# What you need to do:
The job is to output each record again, character for character.

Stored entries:

== Segment start ==

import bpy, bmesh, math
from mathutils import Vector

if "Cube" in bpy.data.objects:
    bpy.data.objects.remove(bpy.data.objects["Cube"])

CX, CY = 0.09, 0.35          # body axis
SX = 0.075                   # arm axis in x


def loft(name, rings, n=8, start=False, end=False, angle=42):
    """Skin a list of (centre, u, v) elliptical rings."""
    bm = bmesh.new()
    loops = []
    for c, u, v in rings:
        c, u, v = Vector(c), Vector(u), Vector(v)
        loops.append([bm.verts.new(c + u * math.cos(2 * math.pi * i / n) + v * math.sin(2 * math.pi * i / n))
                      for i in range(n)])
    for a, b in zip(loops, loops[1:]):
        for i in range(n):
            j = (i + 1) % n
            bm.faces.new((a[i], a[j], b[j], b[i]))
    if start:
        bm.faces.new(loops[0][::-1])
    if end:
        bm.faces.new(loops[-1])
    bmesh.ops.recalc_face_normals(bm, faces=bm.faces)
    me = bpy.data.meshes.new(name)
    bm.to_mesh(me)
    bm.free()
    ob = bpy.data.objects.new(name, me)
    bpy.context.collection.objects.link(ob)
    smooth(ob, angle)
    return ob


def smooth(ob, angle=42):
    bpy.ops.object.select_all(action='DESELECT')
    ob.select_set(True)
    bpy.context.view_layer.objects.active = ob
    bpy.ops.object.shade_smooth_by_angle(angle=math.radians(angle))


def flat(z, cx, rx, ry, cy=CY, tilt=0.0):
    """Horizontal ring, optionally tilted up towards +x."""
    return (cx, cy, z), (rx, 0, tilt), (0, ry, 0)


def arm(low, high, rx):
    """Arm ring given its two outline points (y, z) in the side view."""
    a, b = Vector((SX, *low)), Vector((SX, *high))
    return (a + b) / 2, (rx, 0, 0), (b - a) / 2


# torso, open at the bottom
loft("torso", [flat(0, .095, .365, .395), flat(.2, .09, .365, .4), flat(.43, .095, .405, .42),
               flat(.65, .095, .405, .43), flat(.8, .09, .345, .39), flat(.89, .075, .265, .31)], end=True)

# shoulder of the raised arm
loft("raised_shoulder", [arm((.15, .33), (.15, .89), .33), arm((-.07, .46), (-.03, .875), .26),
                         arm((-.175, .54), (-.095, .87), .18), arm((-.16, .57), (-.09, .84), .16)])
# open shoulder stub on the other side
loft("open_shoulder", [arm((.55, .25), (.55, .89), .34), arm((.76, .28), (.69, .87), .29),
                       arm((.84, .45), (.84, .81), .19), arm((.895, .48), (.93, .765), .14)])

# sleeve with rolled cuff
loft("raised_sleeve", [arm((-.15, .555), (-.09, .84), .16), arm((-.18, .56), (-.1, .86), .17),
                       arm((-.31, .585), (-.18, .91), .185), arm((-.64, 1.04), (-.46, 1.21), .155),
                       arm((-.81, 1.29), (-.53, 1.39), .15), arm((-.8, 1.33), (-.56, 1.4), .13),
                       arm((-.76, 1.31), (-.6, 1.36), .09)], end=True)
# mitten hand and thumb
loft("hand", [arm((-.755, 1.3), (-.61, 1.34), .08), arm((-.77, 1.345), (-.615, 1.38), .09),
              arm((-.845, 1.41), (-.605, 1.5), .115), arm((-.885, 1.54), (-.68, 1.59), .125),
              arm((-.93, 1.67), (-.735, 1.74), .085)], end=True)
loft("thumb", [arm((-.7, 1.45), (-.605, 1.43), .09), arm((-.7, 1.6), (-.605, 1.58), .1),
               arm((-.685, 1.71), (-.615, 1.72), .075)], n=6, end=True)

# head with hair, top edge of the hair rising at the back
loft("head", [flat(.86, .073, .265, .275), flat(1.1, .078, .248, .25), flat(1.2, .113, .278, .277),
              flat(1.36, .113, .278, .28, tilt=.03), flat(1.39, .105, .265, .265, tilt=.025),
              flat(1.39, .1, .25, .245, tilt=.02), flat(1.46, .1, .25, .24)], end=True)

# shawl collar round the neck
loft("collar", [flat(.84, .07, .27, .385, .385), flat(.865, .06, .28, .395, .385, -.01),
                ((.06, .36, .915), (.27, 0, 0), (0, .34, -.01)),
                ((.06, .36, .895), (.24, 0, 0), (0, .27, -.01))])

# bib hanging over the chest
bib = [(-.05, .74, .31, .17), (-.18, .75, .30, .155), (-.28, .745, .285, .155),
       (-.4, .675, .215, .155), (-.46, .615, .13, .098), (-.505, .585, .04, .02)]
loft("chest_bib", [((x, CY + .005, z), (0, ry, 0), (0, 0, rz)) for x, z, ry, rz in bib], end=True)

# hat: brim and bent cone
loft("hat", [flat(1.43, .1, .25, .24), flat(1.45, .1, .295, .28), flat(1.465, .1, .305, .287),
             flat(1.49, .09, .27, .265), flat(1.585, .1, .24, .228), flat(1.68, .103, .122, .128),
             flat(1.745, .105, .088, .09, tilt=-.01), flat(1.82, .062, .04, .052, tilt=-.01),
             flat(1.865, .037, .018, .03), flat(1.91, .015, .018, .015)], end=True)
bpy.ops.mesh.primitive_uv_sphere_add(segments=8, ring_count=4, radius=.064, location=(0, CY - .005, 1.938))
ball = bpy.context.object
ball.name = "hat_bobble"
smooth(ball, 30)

== Segment end ==

# Answer area:
import bpy, bmesh, math
from mathutils import Vector

if "Cube" in bpy.data.objects:
    bpy.data.objects.remove(bpy.data.objects["Cube"])

CX, CY = 0.09, 0.35          # body axis
SX = 0.075                   # arm axis in x


def loft(name, rings, n=8, start=False, end=False, angle=42):
    """Skin a list of (centre, u, v) elliptical rings."""
    bm = bmesh.new()
    loops = []
    for c, u, v in rings:
        c, u, v = Vector(c), Vector(u), Vector(v)
        loops.append([bm.verts.new(c + u * math.cos(2 * math.pi * i / n) + v * math.sin(2 * math.pi * i / n))
                      for i in range(n)])
    for a, b in zip(loops, loops[1:]):
        for i in range(n):
            j = (i + 1) % n
            bm.faces.new((a[i], a[j], b[j], b[i]))
    if start:
        bm.faces.new(loops[0][::-1])
    if end:
        bm.faces.new(loops[-1])
    bmesh.ops.recalc_face_normals(bm, faces=bm.faces)
    me = bpy.data.meshes.new(name)
    bm.to_mesh(me)
    bm.free()
    ob = bpy.data.objects.new(name, me)
    bpy.context.collection.objects.link(ob)
    smooth(ob, angle)
    return ob


def smooth(ob, angle=42):
    bpy.ops.object.select_all(action='DESELECT')
    ob.select_set(True)
    bpy.context.view_layer.objects.active = ob
    bpy.ops.object.shade_smooth_by_angle(angle=math.radians(angle))


def flat(z, cx, rx, ry, cy=CY, tilt=0.0):
    """Horizontal ring, optionally tilted up towards +x."""
    return (cx, cy, z), (rx, 0, tilt), (0, ry, 0)


def arm(low, high, rx):
    """Arm ring given its two outline points (y, z) in the side view."""
    a, b = Vector((SX, *low)), Vector((SX, *high))
    return (a + b) / 2, (rx, 0, 0), (b - a) / 2


# torso, open at the bottom
loft("torso", [flat(0, .095, .365, .395), flat(.2, .09, .365, .4), flat(.43, .095, .405, .42),
               flat(.65, .095, .405, .43), flat(.8, .09, .345, .39), flat(.89, .075, .265, .31)], end=True)

# shoulder of the raised arm
loft("raised_shoulder", [arm((.15, .33), (.15, .89), .33), arm((-.07, .46), (-.03, .875), .26),
                         arm((-.175, .54), (-.095, .87), .18), arm((-.16, .57), (-.09, .84), .16)])
# open shoulder stub on the other side
loft("open_shoulder", [arm((.55, .25), (.55, .89), .34), arm((.76, .28), (.69, .87), .29),
                       arm((.84, .45), (.84, .81), .19), arm((.895, .48), (.93, .765), .14)])

# sleeve with rolled cuff
loft("raised_sleeve", [arm((-.15, .555), (-.09, .84), .16), arm((-.18, .56), (-.1, .86), .17),
                       arm((-.31, .585), (-.18, .91), .185), arm((-.64, 1.04), (-.46, 1.21), .155),
                       arm((-.81, 1.29), (-.53, 1.39), .15), arm((-.8, 1.33), (-.56, 1.4), .13),
                       arm((-.76, 1.31), (-.6, 1.36), .09)], end=True)
# mitten hand and thumb
loft("hand", [arm((-.755, 1.3), (-.61, 1.34), .08), arm((-.77, 1.345), (-.615, 1.38), .09),
              arm((-.845, 1.41), (-.605, 1.5), .115), arm((-.885, 1.54), (-.68, 1.59), .125),
              arm((-.93, 1.67), (-.735, 1.74), .085)], end=True)
loft("thumb", [arm((-.7, 1.45), (-.605, 1.43), .09), arm((-.7, 1.6), (-.605, 1.58), .1),
               arm((-.685, 1.71), (-.615, 1.72), .075)], n=6, end=True)

# head with hair, top edge of the hair rising at the back
loft("head", [flat(.86, .073, .265, .275), flat(1.1, .078, .248, .25), flat(1.2, .113, .278, .277),
              flat(1.36, .113, .278, .28, tilt=.03), flat(1.39, .105, .265, .265, tilt=.025),
              flat(1.39, .1, .25, .245, tilt=.02), flat(1.46, .1, .25, .24)], end=True)

# shawl collar round the neck
loft("collar", [flat(.84, .07, .27, .385, .385), flat(.865, .06, .28, .395, .385, -.01),
                ((.06, .36, .915), (.27, 0, 0), (0, .34, -.01)),
                ((.06, .36, .895), (.24, 0, 0), (0, .27, -.01))])

# bib hanging over the chest
bib = [(-.05, .74, .31, .17), (-.18, .75, .30, .155), (-.28, .745, .285, .155),
       (-.4, .675, .215, .155), (-.46, .615, .13, .098), (-.505, .585, .04, .02)]
loft("chest_bib", [((x, CY + .005, z), (0, ry, 0), (0, 0, rz)) for x, z, ry, rz in bib], end=True)

# hat: brim and bent cone
loft("hat", [flat(1.43, .1, .25, .24), flat(1.45, .1, .295, .28), flat(1.465, .1, .305, .287),
             flat(1.49, .09, .27, .265), flat(1.585, .1, .24, .228), flat(1.68, .103, .122, .128),
             flat(1.745, .105, .088, .09, tilt=-.01), flat(1.82, .062, .04, .052, tilt=-.01),
             flat(1.865, .037, .018, .03), flat(1.91, .015, .018, .015)], end=True)
bpy.ops.mesh.primitive_uv_sphere_add(segments=8, ring_count=4, radius=.064, location=(0, CY - .005, 1.938))
ball = bpy.context.object
ball.name = "hat_bobble"
smooth(ball, 30)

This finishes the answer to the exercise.